A close examination and research of newspaper articles reveal that prior to integration, the Jack Yates and Phillis Wheatley High School football game was the largest attended game of its kind in America. The game had 20,000 plus in attendance each Thanksgiving day.
In hopes of educating present day youth of the rich history of the third, fourth and fifth ward communities and the schools therein Thurman W. Robins details how a football game became the social, cultural most important event in the community in the new book, Requiem For A Classic: Thanksgiving Turkey Day Classic (now available through Authorhouse ).
The book takes a historical and cultural perspective as Robins focuses on the origin as well as the intimate aspects of daily life in the communities. Requiem For A Classic gives a vivid description of the myriad events surrounding the Classic and how the citizens of the community felt with the demise of it.
Requiem For A Classic also provides compelling evidence of society prior to 1966 and how the Classic impacted the lives of Blacks in the Houston community. Beginning with the forward section the book describes the Jim Crow era of society and its impact on the Black community. In the introduction Robins informs the reader of the how the Classic met its demise. The book continues as it describes what takes place with the leadership of the schools as well as what happens before, during and after the big game.
Pure history buffs and sports fans will be intrigued with the description of each game beginning in 1927 thru 1966. Further descriptions of events surrounding the big game include the pep rallies, parades, crowing of the school’s queens and halftime activities as well as after game dances.
Robins was student at Jack Yates High School who participated in the marching band and experienced firsthand, the magnitude of the Classic for five years. He was also an athlete at Yates who captained the swim team for three years. He went on to earn a college athletic scholarship and participated in the marching band and athletics at his Almamater.
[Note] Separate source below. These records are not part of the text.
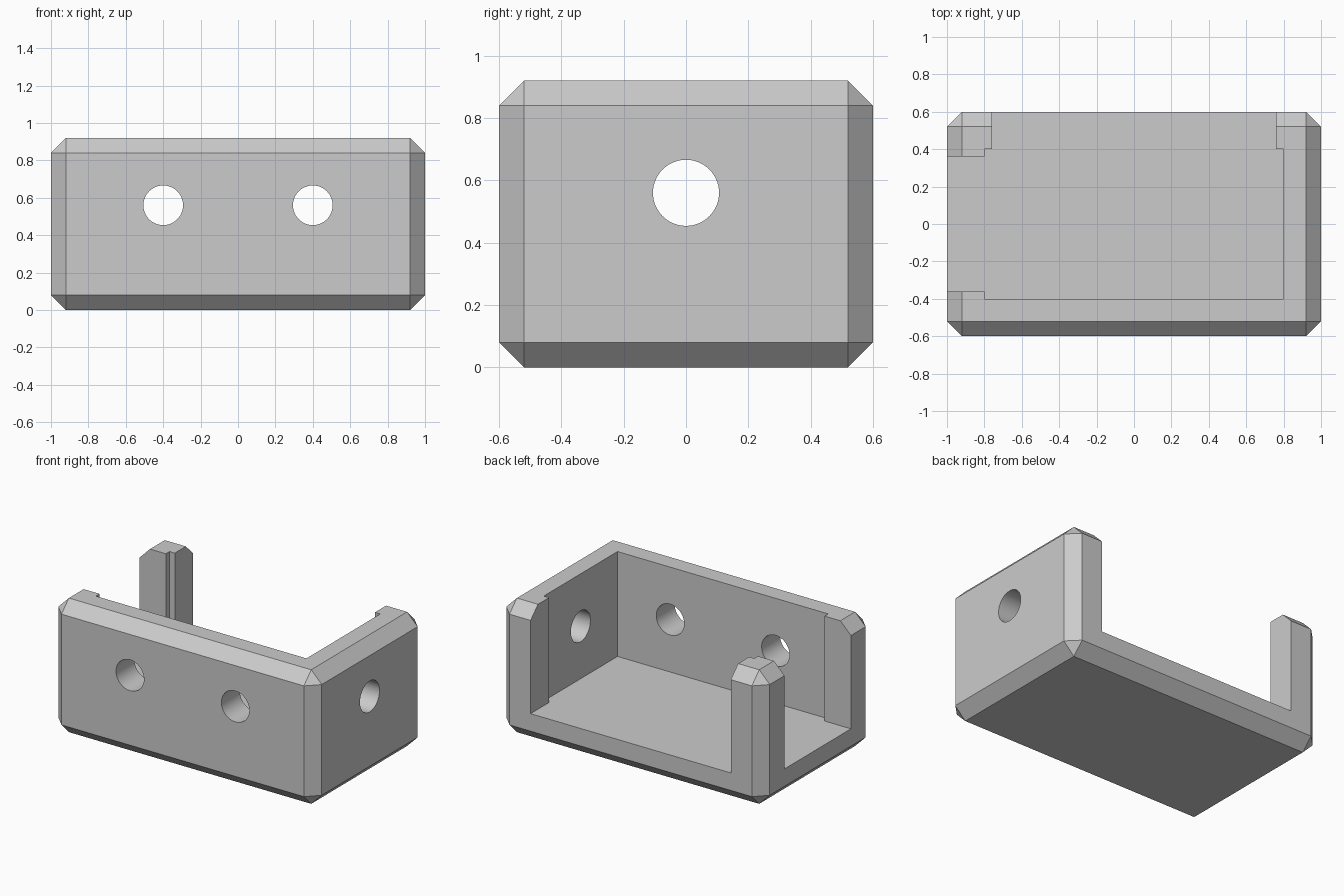
import bpy, bmesh, math
from mathutils import Matrix

if "Cube" in bpy.data.objects:
    bpy.data.objects.remove(bpy.data.objects["Cube"])

LENGTH, DEPTH, HEIGHT = 2.0, 1.2, 0.92
CHAMFER = 0.08
FLOOR = 0.2
HOLE_R, HOLE_Z = 0.106, 0.56

grey = bpy.data.materials.new("light grey")
grey.diffuse_color = (0.6, 0.6, 0.6, 1)
grey.use_nodes = True
grey.node_tree.nodes["Principled BSDF"].inputs["Base Color"].default_value = grey.diffuse_color


def make_object(name, bm):
    mesh = bpy.data.meshes.new(name)
    bmesh.ops.recalc_face_normals(bm, faces=bm.faces)
    bm.to_mesh(mesh)
    bm.free()
    mesh.materials.append(grey)
    obj = bpy.data.objects.new(name, mesh)
    bpy.context.collection.objects.link(obj)
    return obj


def hole_cutter(name, x, y, axis):
    """Round rod through a wall, lying along the given axis."""
    bm = bmesh.new()
    turn = Matrix.Rotation(math.pi / 2, 4, 'X' if axis == 'Y' else 'Y')
    bmesh.ops.create_cone(bm, cap_ends=True, segments=64, radius1=HOLE_R,
                          radius2=HOLE_R, depth=0.5,
                          matrix=Matrix.Translation((x, y, HOLE_Z)) @ turn)
    return make_object(name, bm)


# chamfered block
bm = bmesh.new()
bmesh.ops.create_cube(bm, size=1, matrix=Matrix.Translation((0, 0, HEIGHT / 2))
                      @ Matrix.Diagonal((LENGTH, DEPTH, HEIGHT, 1)))
bmesh.ops.bevel(bm, geom=bm.edges[:], offset=CHAMFER, segments=1,
                profile=0.5, affect='EDGES')
body = make_object("open_housing", bm)

# inner cavity with openings through the back and left walls
outline = [(-0.8, -0.4), (0.8, -0.4), (0.8, 0.4), (0.76, 0.4), (0.76, 0.7),
           (-0.76, 0.7), (-0.76, 0.4), (-0.8, 0.4), (-0.8, 0.36),
           (-1.1, 0.36), (-1.1, -0.36), (-0.8, -0.36)]
bm = bmesh.new()
base = bm.faces.new([bm.verts.new((x, y, FLOOR)) for x, y in outline])
top = bmesh.ops.extrude_face_region(bm, geom=[base])["geom"]
bmesh.ops.translate(bm, vec=(0, 0, 1),
                    verts=[v for v in top if isinstance(v, bmesh.types.BMVert)])
cutters = [make_object("cavity_cutter", bm)]

# two holes in the front wall, one in the right wall
cutters += [hole_cutter("front_hole_cutter", x, -0.5, 'Y') for x in (-0.4, 0.4)]
cutters.append(hole_cutter("side_hole_cutter", 0.9, 0, 'X'))

bpy.context.view_layer.objects.active = body
body.select_set(True)
for cutter in cutters:
    cutter.hide_render = True
    mod = body.modifiers.new("cut", 'BOOLEAN')
    mod.operation = 'DIFFERENCE'
    mod.solver = 'EXACT'
    mod.object = cutter
    bpy.ops.object.modifier_apply(modifier=mod.name)
    bpy.data.objects.remove(cutter)

# smooth hole walls, crisp edges elsewhere
bpy.ops.object.shade_smooth_by_angle(angle=math.radians(30))
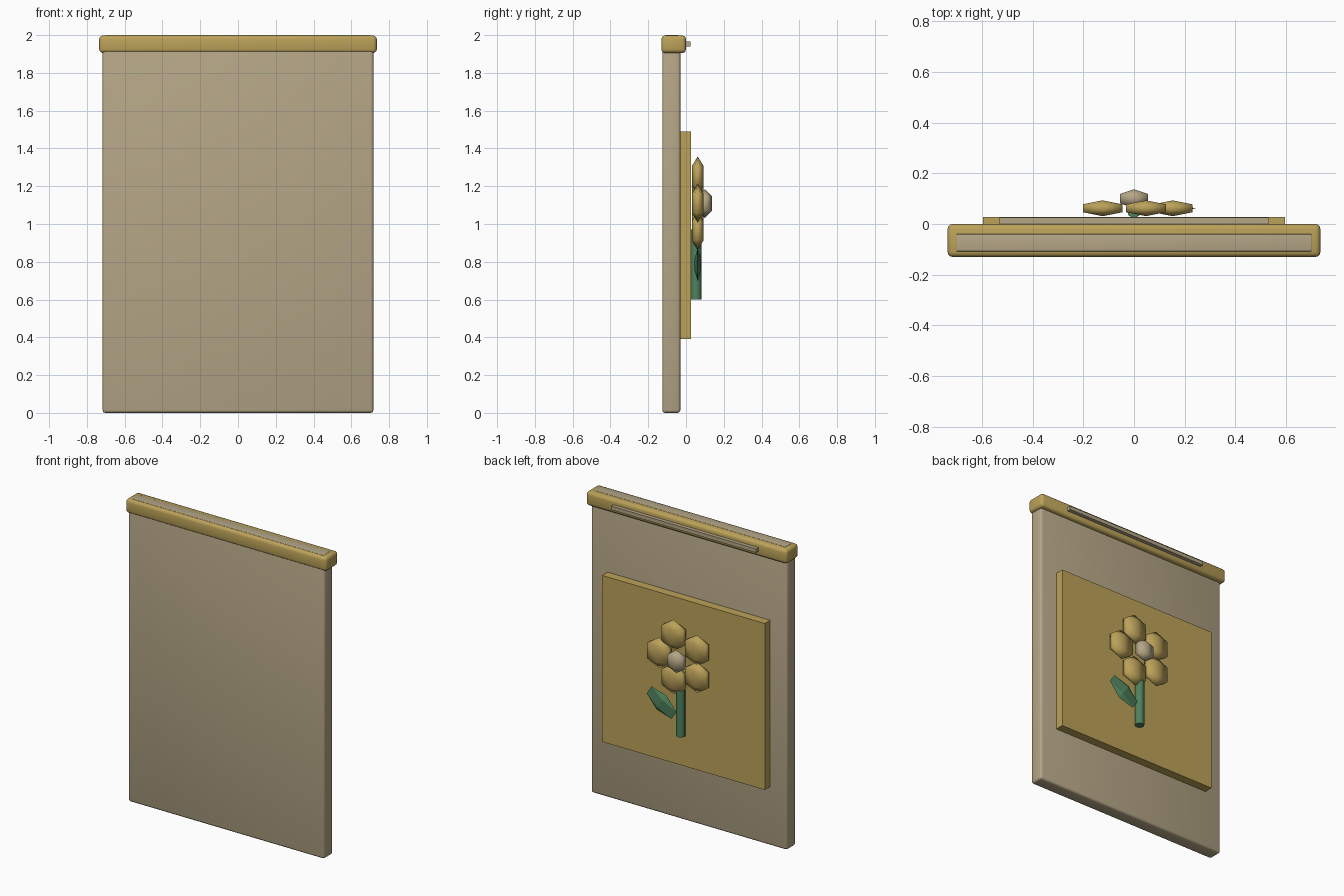
import bpy
import math
from mathutils import Vector

cube = bpy.data.objects.get("Cube")
if cube:
    bpy.data.objects.remove(cube, do_unlink=True)


def material(name, rgb):
    mat = bpy.data.materials.new(name)
    mat.use_nodes = True
    colour = (*rgb, 1)
    mat.diffuse_color = colour
    for node in mat.node_tree.nodes:
        if node.type == 'BSDF_PRINCIPLED':
            node.inputs["Base Color"].default_value = colour
            node.inputs["Roughness"].default_value = 0.7
    return mat


beige = material("beige", (0.46, 0.38, 0.24))
gold = material("gold", (0.5, 0.36, 0.1))
green = material("leaf green", (0.08, 0.22, 0.11))


def finish(name, mat):
    obj = bpy.context.object
    obj.name = name
    obj.data.materials.append(mat)
    return obj


def box(name, low, high, mat, bevel=0):
    low, high = Vector(low), Vector(high)
    bpy.ops.mesh.primitive_cube_add(size=1, location=(low + high) / 2)
    obj = finish(name, mat)
    obj.scale = high - low
    bpy.ops.object.transform_apply(location=False, rotation=False, scale=True)
    if bevel:
        mod = obj.modifiers.new("rounded edges", 'BEVEL')
        mod.width = bevel
        mod.segments = 3
        bpy.ops.object.modifier_apply(modifier=mod.name)
        bpy.ops.object.shade_smooth_by_angle(angle=math.radians(40))
    return obj


def ball(name, centre, radii, mat, segments=6, rings=3, smooth=True):
    bpy.ops.mesh.primitive_uv_sphere_add(segments=segments, ring_count=rings,
                                         radius=1, location=centre)
    obj = finish(name, mat)
    obj.scale = radii
    bpy.ops.object.transform_apply(location=False, rotation=False, scale=True)
    if smooth:
        bpy.ops.object.shade_smooth()
    return obj


# Board, top cap and the light strip along the top of the cap
box("board", (-0.717, -0.125, 0), (0.717, -0.03, 1.95), beige, 0.015)
box("top_cap", (-0.735, -0.13, 1.905), (0.735, 0, 1.998), gold, 0.02)
box("cap_top_strip", (-0.7, -0.108, 1.992), (0.7, -0.04, 2.0), beige, 0.003)

# Rear panel and slim rail on the cap
box("rear_panel", (-0.595, -0.035, 0.39), (0.595, 0.027, 1.49), gold)
box("rear_rail", (-0.53, -0.01, 1.94), (0.53, 0.025, 1.965), beige)

# Flower: ring of five petals around a raised centre
for i in range(5):
    angle = i * math.tau / 5
    centre = (0.153 * math.cos(angle), 0.062, 1.11 + 0.153 * math.sin(angle))
    ball(f"petal_{i + 1}", centre, (0.104, 0.036, 0.102), gold)
ball("flower_centre", (0, 0.1, 1.108), (0.074, 0.043, 0.076), beige)

# Stem and leaf
bpy.ops.mesh.primitive_cylinder_add(vertices=8, radius=0.029, depth=0.37,
                                    location=(0, 0.053, 0.785))
finish("stem", green)
bpy.ops.object.shade_smooth_by_angle(angle=math.radians(50))
leaf = ball("leaf", (0.135, 0.062, 0.785), (0.126, 0.02, 0.066), green, 4, 2, False)
leaf.rotation_euler.y = -math.radians(34)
His professional career spanned more than 40 years as a teacher, coach and administrator both at the high school and collegiate levels.
Robins has authored two other books Swimming Against the Odds and Shimmy To Gold.